A basic we learn in debate is “matter, manner, method”. For most debaters, it’s often the very first thing we learn and the foundation for everything. All it means is that good debating relies on 3 things: matter (information), manner (style), and method (strategy). Apply that to arguments in-real-life and it’ll go a looong way.
First off, matter in debate is all about knowledge — knowing things but also being wise in using what you know. It’s keeping up with current events, necessary statistics, or understanding a wide variety of concepts. In any actual argument you have, it’s good to come in the most prepared, with the most things to fire at people. So maybe the equivalent in real life is keeping receipts to back up your accusations. Get reliable sources for the information you’re working off instead of just gossip.
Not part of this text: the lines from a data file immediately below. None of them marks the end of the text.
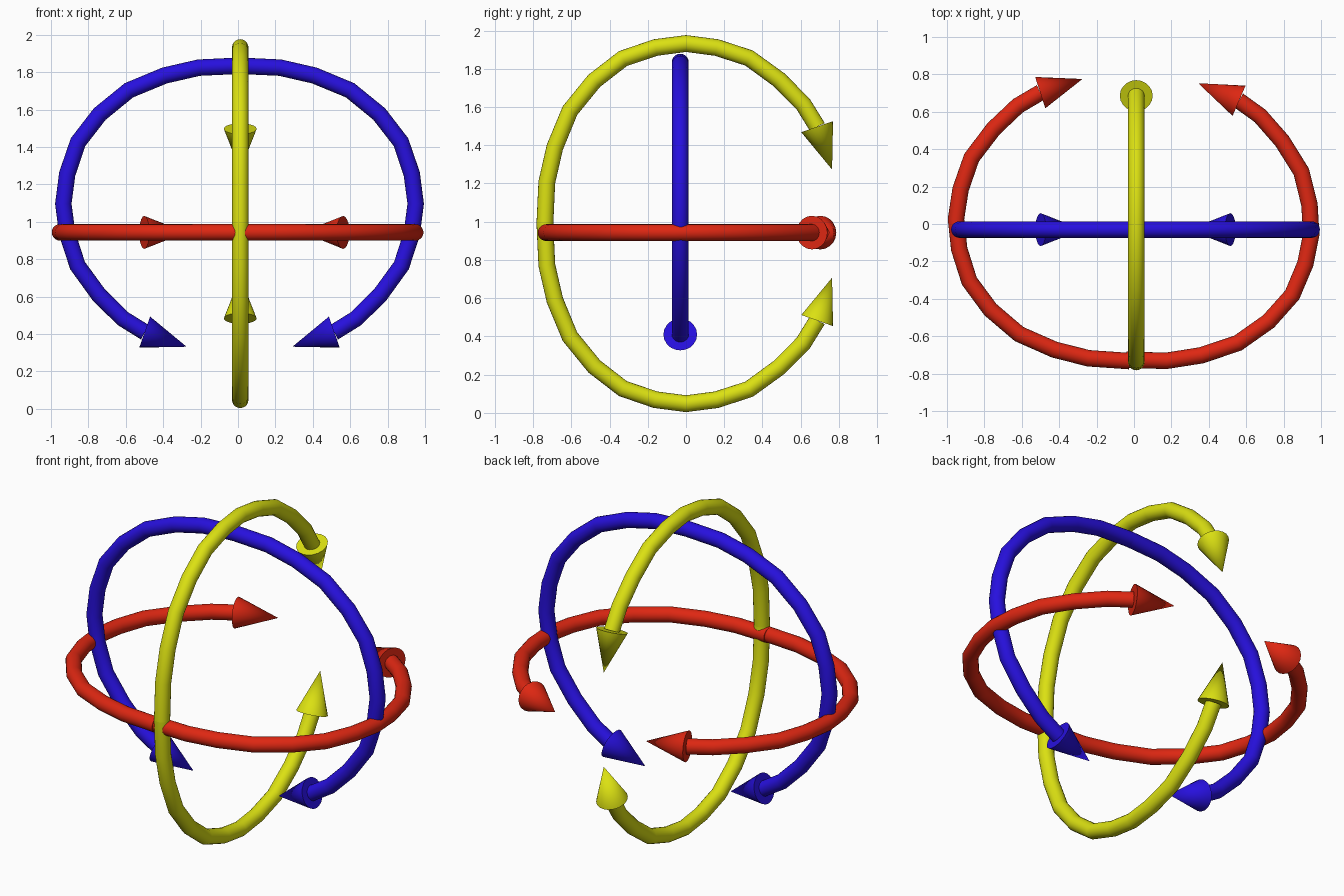
import bpy, bmesh, math
from mathutils import Vector, Matrix

if "Cube" in bpy.data.objects:
    bpy.data.objects.remove(bpy.data.objects["Cube"])

TUBE_R, CONE_R, SIDES = 0.044, 0.088, 20

# half-loop centre line (across, along), from the seam to the arrowhead base
PATH = [(0, -.738), (.217, -.728), (.40, -.686), (.591, -.607), (.747, -.48),
        (.863, -.33), (.921, -.16), (.942, 0), (.921, .16), (.866, .33),
        (.752, .487), (.625, .613), (.507, .686)]
TIP = (.283, .764)


def material(name, rgb):
    m = bpy.data.materials.new(name)
    m.diffuse_color = (*rgb, 1)
    m.use_nodes = True
    m.node_tree.nodes["Principled BSDF"].inputs["Base Color"].default_value = m.diffuse_color
    return m


def ring(bm, centre, tangent, radius):
    side = Vector((-tangent.y, tangent.x, 0))
    up = Vector((0, 0, 1))
    angles = [2 * math.pi * i / SIDES for i in range(SIDES)]
    return [bm.verts.new(centre + (side * math.cos(a) + up * math.sin(a)) * radius)
            for a in angles]


def arrow(name, mat, matrix):
    """One curved arrow: a swept round tube ending in a cone."""
    bm = bmesh.new()
    pts = [Vector((x, y, 0)) for x, y in PATH]
    tip = Vector((*TIP, 0))
    axis = (tip - pts[-1]).normalized()

    # tube
    rings = []
    for i, p in enumerate(pts):
        before = (p - pts[i - 1]).normalized() if i else Vector((1, 0, 0))
        after = (pts[i + 1] - p).normalized() if i < len(pts) - 1 else axis
        t = (before + after).normalized() if i else before
        rings.append(ring(bm, p, t, TUBE_R))
    for a, b in zip(rings, rings[1:]):
        for i in range(SIDES):
            j = (i + 1) % SIDES
            bm.faces.new((a[i], a[j], b[j], b[i]))
    bm.faces.new(rings[0])
    bm.faces.new(rings[-1])

    # arrowhead
    base = ring(bm, pts[-1], axis, CONE_R)
    point = bm.verts.new(tip)
    bm.faces.new(base)
    for i in range(SIDES):
        bm.faces.new((base[i], base[(i + 1) % SIDES], point))

    bm.transform(matrix)
    bmesh.ops.recalc_face_normals(bm, faces=bm.faces)
    me = bpy.data.meshes.new(name)
    bm.to_mesh(me)
    bm.free()
    me.materials.append(mat)
    ob = bpy.data.objects.new(name, me)
    bpy.context.collection.objects.link(ob)
    bpy.ops.object.select_all(action='DESELECT')
    ob.select_set(True)
    bpy.context.view_layer.objects.active = ob
    bpy.ops.object.shade_smooth_by_angle(angle=math.radians(30))


def frame(across, along, origin, turn=0):
    """Place the local path plane in space, with an optional turn about z."""
    a, b = Vector(across), Vector(along)
    m = Matrix((a, b, a.cross(b))).transposed().to_4x4()
    return Matrix.Translation(origin) @ Matrix.Rotation(math.radians(turn), 4, 'Z') @ m


red = material("red", (.73, .02, .006))
yellow = material("yellow", (.71, .75, .006))
blue = material("blue", (.02, .005, .73))

# horizontal pair, each half slightly turned
arrow("red_arrow_left", red, frame((-1, 0, 0), (0, 1, 0), (-.01, .005, .943), -1.3))
arrow("red_arrow_right", red, frame((1, 0, 0), (0, 1, 0), (.008, .01, .943), -4))

# upright pairs
for label, s in (("right", 1), ("left", -1)):
    arrow("blue_arrow_" + label, blue, frame((s, 0, 0), (0, 0, -1), (.008, -.03, 1.096)))
for label, s in (("upper", 1), ("lower", -1)):
    arrow("yellow_arrow_" + label, yellow, frame((0, 0, s), (0, 1, 0), (.012, 0, .99)))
A good memory is key if the problem is unfulfilled promises and the like.
Next, we have manner. This aspect refers to how you conduct yourself within a round and easily translates to the same when having a fight. Manner is considered important because it has to do with being able to get your point across clearly and definitively. In a fight, try to keep in mind that you never want to lose your cool. You always want to look like the most reasonable, the most logical one — sad to say that this goes doubly for women. It’s easy for people to write females off as just being “emotional” during an argument so we have to work twice as hard to show that we’re right (which we usually are).
The last part, and probably most important, is method. This would be the most difficult to define as each debater has their own tips and tricks for constructing a full-proof strategy. Not to mention, it also heavily relies on who they’re going against, what the topic is, and all these external factors. But some tried and tested practices I’ve used in real-life arguments include framing, weighing, and questioning.
In framing, you just have to remember that it’s all about how you present your points. It’s building a narrative around why those points are the most valid. For example, if you’re upset at someone for breaking off plans at the last minute don’t just talk about being hurt, explain why you’re hurt: the investment you had in those plans, the time you set aside for it, the effort put into getting ready. It’s phrasing your issue in such a way that conveys everything you want it to.
Weighing is looking at the different perspectives or claims within an argument and considering which is the most sound or the fairest to take. When arguing with someone over a choice you disagreed with you can use this by asking if maybe it did more harm than good, or which outcome is more likely to stem from that particular choice.
Finally, questioning concerns comebacks more than actual arguments. In debate, we form rebuttals by asking whether something makes sense or even has a place in the parameters of the round. Likewise, in real life, it’s easy to take down another’s arguments by attacking whether what they’re saying is even reasonable in the first place or if they’re letting their anger make wild accusations for them. It’s also important to question if what they’re throwing at you is relevant within your current argument or if they’re bringing up past hurts or statements intended to insult.
Of course, there’s no full-proof way to be in the right absolutely every time because let’s face it — sometimes we’re wrong. And sometimes we have to admit that we’re wrong too. But for all those times that we’re not wrong and just can’t find the right way to show it, try applying some of these next time.
Share your own tips for winning any argument with us in the comments!